Task directions -
Pick out each line of the records in which the word "windows" appears.

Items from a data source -
▼
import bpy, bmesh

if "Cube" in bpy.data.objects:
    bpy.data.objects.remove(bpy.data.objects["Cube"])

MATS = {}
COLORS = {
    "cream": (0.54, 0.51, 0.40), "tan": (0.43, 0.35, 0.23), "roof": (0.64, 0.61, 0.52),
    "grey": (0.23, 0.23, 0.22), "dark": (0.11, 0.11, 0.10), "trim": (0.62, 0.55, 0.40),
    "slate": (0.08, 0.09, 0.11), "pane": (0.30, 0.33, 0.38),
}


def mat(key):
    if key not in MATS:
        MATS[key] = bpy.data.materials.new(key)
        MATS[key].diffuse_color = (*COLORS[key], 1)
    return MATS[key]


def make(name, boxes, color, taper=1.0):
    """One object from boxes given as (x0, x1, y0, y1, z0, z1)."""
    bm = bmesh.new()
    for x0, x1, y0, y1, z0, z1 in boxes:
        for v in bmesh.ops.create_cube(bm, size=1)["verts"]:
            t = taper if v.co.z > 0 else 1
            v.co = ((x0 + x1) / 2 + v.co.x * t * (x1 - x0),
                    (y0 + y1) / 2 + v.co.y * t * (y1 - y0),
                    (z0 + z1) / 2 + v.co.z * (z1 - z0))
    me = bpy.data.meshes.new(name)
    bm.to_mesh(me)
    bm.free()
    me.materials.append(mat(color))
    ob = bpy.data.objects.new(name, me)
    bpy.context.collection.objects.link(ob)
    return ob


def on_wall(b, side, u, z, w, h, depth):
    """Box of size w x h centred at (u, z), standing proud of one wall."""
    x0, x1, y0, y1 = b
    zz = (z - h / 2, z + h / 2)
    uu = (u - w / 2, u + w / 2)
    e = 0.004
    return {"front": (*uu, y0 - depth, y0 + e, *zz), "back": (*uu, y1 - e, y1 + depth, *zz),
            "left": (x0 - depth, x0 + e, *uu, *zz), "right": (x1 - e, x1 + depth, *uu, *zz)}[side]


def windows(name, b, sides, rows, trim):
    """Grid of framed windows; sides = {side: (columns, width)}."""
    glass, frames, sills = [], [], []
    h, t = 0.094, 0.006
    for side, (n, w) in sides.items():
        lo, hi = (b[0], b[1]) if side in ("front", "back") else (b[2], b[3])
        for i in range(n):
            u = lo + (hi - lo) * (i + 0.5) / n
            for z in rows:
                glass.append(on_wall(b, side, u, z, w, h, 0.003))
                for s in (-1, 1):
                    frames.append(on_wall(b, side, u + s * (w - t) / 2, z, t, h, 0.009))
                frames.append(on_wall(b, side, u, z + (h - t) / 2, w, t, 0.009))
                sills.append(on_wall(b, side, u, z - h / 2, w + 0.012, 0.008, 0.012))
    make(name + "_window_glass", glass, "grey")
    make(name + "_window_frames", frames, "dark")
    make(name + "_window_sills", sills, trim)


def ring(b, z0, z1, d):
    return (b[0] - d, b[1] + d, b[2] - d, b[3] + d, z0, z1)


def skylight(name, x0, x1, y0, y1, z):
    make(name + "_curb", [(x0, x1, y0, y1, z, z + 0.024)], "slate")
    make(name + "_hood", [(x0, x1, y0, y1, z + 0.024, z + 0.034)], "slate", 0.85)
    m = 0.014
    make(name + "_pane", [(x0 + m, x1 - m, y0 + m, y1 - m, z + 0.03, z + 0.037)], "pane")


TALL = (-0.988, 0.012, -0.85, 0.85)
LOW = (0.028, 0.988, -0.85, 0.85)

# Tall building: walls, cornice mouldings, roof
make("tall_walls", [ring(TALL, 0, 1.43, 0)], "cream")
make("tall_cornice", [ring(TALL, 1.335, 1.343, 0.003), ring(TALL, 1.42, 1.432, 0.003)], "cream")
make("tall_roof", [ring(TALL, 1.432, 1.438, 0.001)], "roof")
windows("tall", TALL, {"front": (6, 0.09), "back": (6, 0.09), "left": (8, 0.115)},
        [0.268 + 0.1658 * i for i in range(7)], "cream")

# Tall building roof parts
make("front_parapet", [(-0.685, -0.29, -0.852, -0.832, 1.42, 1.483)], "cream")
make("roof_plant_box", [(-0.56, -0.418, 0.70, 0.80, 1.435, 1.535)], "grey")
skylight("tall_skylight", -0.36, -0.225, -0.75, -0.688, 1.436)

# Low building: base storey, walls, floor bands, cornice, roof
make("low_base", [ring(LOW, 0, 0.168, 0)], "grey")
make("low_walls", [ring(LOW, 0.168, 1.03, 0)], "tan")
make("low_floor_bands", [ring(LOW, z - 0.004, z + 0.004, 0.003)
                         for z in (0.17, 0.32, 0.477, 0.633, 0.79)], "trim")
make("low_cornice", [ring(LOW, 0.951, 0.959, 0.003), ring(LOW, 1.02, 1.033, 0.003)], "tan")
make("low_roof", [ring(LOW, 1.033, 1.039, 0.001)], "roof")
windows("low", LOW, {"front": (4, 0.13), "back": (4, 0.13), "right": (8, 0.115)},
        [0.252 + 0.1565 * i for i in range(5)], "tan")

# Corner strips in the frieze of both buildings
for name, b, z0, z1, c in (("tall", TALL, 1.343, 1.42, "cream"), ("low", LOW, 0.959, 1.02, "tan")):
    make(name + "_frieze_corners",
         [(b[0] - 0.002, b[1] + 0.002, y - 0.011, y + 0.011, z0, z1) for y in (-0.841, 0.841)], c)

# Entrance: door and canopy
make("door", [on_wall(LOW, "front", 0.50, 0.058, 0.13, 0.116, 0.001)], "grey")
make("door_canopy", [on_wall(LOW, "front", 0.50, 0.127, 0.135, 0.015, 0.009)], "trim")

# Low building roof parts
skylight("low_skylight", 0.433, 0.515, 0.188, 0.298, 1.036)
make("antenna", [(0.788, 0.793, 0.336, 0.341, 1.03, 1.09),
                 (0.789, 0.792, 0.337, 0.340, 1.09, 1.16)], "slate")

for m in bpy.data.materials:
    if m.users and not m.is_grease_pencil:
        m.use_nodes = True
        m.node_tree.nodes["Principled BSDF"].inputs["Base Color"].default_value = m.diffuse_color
▲
Solution for this task -
def windows(name, b, sides, rows, trim):
    """Grid of framed windows; sides = {side: (columns, width)}."""
windows("tall", TALL, {"front": (6, 0.09), "back": (6, 0.09), "left": (8, 0.115)},
windows("low", LOW, {"front": (4, 0.13), "back": (4, 0.13), "right": (8, 0.115)},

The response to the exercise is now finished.